|Identifying the separable links in the firm's value-added chain.|
|In the context of those links, determining the location of the firm's competitive advantages, considering both economies of scale and scope.|
|Ascertaining the level of transaction costs between links in the value-added chain, both internal and external, and selecting the lowest cost mode, which implies conscious steps to minimize those transaction costs.|
|Determining the comparative advantages of countries (including the firm's home country) relative to the production of each link in the value-added chain and to the relevant transaction costs.|
|Developing adequate flexibility in corporate decision making and organizational design so as to permit the firm to respond to changes in both its competitive advantages and the comparative advantages of countries, both being highly dynamic.|
Each of these steps requires some further definition and expansion.

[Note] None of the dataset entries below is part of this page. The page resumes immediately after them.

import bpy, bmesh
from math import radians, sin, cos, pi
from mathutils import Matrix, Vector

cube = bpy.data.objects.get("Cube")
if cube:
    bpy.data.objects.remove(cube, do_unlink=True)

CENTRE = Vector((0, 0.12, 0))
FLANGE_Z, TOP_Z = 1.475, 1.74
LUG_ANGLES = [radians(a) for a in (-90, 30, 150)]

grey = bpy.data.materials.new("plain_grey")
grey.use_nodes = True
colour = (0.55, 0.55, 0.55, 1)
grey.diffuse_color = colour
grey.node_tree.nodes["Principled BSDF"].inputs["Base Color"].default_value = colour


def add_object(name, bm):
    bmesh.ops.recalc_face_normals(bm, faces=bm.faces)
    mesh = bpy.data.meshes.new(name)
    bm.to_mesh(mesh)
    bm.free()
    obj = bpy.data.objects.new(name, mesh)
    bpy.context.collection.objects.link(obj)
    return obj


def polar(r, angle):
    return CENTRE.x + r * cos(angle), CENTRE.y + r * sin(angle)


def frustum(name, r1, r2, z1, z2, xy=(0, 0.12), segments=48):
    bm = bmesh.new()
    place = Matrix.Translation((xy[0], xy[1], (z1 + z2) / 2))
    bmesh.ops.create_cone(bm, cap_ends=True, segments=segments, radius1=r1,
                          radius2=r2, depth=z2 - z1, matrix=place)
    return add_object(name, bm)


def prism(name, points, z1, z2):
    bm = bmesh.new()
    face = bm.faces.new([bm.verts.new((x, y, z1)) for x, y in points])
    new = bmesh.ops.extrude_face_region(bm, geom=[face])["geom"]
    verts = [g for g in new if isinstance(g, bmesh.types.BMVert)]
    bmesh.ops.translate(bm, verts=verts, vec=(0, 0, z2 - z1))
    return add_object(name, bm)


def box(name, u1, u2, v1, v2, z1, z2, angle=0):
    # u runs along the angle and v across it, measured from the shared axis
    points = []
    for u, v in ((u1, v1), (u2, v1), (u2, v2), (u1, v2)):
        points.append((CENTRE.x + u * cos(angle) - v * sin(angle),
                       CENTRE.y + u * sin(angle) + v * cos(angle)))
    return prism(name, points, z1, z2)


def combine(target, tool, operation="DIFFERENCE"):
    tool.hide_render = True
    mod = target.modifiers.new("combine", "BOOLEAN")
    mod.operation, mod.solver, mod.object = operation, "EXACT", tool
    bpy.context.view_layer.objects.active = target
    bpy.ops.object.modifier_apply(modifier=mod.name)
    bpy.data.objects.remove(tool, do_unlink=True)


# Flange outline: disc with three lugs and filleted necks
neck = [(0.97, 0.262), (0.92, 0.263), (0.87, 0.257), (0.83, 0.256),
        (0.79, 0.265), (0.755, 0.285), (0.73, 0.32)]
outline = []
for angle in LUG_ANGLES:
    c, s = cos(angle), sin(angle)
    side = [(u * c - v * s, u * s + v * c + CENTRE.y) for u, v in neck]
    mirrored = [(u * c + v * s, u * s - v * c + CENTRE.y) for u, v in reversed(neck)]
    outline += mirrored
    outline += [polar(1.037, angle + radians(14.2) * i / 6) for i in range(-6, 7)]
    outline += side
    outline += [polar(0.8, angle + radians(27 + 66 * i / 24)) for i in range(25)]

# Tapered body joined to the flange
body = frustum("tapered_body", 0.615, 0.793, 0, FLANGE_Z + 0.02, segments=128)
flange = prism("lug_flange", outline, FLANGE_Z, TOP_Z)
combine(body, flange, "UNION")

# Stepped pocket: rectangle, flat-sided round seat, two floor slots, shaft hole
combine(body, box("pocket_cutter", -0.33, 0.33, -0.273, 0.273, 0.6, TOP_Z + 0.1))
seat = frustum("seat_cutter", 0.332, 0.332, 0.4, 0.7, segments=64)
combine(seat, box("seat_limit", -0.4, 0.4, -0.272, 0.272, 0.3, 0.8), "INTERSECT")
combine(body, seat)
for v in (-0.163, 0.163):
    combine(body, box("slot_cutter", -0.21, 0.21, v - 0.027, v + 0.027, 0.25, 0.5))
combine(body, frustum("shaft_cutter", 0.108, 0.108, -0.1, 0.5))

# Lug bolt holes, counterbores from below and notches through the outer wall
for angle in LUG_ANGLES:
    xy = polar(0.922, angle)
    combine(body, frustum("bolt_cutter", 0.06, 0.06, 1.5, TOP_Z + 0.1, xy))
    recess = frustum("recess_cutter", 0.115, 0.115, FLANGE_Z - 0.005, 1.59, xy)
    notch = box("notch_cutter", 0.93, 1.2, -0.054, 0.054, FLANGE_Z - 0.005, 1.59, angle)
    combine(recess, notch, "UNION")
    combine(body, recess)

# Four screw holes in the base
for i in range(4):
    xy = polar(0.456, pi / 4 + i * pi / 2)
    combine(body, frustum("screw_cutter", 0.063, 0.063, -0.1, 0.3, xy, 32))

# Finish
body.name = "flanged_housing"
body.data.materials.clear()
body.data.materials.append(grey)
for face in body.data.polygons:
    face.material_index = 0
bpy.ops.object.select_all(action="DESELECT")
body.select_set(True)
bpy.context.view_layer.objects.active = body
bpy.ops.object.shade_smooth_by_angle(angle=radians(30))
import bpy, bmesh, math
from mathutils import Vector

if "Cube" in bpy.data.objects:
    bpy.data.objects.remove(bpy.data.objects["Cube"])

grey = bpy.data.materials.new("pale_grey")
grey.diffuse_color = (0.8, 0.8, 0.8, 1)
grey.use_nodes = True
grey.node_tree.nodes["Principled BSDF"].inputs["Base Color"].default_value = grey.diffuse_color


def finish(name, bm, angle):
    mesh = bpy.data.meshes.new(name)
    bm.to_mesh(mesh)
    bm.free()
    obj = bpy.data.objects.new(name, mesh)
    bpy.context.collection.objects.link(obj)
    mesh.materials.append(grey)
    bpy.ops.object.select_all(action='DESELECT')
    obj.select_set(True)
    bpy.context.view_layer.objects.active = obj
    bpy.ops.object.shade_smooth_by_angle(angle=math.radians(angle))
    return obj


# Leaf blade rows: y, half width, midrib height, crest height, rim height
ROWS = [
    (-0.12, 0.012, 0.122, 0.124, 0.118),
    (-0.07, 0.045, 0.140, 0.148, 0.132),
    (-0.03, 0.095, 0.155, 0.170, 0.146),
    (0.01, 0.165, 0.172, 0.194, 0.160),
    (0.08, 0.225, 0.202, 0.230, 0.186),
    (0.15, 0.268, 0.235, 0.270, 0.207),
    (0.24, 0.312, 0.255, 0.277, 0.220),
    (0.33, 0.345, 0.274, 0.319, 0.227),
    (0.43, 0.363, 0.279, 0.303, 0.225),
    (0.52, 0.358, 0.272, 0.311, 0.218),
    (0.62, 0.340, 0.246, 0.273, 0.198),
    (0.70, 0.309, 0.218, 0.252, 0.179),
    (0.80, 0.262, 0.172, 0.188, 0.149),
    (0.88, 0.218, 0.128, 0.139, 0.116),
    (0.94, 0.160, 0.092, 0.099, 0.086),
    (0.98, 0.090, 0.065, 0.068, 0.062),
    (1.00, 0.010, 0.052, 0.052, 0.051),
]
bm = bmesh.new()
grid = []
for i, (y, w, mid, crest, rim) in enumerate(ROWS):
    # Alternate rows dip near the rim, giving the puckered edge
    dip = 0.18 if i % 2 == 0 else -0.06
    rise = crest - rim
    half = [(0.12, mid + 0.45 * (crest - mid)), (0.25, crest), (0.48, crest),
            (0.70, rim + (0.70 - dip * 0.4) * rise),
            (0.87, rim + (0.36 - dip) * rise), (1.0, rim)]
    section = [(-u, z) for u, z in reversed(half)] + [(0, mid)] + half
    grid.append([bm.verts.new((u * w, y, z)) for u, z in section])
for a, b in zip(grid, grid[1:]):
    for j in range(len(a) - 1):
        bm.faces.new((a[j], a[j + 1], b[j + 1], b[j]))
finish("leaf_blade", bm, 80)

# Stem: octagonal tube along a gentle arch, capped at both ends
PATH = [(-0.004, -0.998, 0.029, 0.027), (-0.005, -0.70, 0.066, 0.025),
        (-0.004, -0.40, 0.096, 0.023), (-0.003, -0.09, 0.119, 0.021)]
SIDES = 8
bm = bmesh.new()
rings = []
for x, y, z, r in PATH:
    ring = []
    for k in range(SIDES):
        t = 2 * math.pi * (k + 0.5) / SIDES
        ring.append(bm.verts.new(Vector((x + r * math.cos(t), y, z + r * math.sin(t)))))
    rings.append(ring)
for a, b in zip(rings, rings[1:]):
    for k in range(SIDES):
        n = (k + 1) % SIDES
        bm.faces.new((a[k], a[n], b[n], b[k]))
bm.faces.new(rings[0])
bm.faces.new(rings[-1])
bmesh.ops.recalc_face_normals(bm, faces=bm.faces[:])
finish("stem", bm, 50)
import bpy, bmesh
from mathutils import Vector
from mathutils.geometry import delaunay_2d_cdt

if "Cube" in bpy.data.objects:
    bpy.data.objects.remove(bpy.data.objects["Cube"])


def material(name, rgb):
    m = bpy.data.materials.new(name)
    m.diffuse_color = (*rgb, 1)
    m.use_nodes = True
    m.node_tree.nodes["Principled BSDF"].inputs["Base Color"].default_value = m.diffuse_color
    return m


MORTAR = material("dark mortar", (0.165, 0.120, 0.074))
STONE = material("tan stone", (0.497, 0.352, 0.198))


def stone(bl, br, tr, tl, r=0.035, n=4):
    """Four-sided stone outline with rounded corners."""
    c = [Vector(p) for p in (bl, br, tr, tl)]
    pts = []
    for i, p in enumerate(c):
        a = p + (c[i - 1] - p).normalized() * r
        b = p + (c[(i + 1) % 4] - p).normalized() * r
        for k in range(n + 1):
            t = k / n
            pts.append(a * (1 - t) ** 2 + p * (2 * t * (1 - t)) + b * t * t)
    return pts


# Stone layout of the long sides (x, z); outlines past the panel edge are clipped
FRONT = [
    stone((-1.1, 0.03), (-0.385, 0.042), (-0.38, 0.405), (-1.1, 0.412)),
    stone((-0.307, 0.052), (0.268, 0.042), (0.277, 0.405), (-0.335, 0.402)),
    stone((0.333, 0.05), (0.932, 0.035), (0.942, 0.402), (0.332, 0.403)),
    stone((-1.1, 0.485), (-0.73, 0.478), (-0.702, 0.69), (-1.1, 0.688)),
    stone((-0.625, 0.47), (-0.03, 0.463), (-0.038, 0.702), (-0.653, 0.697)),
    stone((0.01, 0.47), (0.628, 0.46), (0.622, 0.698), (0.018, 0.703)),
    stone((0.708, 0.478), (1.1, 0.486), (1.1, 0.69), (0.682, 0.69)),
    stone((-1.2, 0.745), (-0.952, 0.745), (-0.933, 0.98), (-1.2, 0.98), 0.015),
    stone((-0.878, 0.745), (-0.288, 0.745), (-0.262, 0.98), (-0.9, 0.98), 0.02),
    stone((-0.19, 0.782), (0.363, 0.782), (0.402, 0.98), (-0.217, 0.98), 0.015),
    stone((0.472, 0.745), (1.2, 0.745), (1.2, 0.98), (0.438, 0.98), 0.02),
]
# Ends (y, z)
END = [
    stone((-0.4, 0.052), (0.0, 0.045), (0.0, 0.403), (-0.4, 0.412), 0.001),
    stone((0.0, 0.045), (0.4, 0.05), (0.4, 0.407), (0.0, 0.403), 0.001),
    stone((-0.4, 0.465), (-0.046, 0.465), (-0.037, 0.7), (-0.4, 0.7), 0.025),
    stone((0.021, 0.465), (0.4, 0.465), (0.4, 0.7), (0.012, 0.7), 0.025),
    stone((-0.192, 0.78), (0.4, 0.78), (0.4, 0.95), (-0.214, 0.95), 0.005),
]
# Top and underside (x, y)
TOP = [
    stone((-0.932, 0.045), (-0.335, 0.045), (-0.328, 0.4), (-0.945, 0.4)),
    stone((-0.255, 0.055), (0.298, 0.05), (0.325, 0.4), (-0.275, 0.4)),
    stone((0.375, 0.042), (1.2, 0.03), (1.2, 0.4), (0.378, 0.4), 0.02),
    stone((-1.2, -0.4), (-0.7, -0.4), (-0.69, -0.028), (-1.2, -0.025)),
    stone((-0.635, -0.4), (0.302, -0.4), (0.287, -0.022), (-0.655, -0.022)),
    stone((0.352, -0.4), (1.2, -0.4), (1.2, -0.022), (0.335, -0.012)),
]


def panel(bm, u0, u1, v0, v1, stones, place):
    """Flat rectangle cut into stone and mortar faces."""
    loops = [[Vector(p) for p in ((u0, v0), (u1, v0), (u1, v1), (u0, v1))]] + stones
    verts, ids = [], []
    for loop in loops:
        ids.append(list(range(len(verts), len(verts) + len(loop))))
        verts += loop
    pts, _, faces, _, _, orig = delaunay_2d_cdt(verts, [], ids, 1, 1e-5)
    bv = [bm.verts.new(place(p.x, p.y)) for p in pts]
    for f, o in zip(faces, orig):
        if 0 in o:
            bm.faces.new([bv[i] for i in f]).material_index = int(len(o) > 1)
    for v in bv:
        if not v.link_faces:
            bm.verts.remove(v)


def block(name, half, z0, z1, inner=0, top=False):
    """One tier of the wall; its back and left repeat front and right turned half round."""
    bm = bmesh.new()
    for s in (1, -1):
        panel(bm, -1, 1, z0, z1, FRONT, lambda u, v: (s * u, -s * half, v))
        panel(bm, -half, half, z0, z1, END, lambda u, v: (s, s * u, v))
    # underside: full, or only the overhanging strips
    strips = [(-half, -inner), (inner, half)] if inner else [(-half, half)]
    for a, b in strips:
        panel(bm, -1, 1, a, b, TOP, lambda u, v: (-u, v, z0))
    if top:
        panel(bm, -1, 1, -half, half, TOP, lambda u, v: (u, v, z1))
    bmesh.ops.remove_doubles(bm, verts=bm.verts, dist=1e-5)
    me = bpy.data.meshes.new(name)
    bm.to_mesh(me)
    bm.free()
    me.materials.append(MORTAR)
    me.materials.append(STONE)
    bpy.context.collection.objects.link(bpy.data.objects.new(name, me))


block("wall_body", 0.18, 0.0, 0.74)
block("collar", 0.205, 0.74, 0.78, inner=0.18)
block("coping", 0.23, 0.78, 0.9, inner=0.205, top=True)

A firm's product, whether it be "hard" (a good) or "soft" (a service), consists of a bundle of activities--a value-added chain--some or all of whose links may be performed by the firm itself (i.e., internalized). Others may be purchased from unrelated parties, or contracted out (i.e., externalized). It is often rewarding to look at what theoretically could be performed by a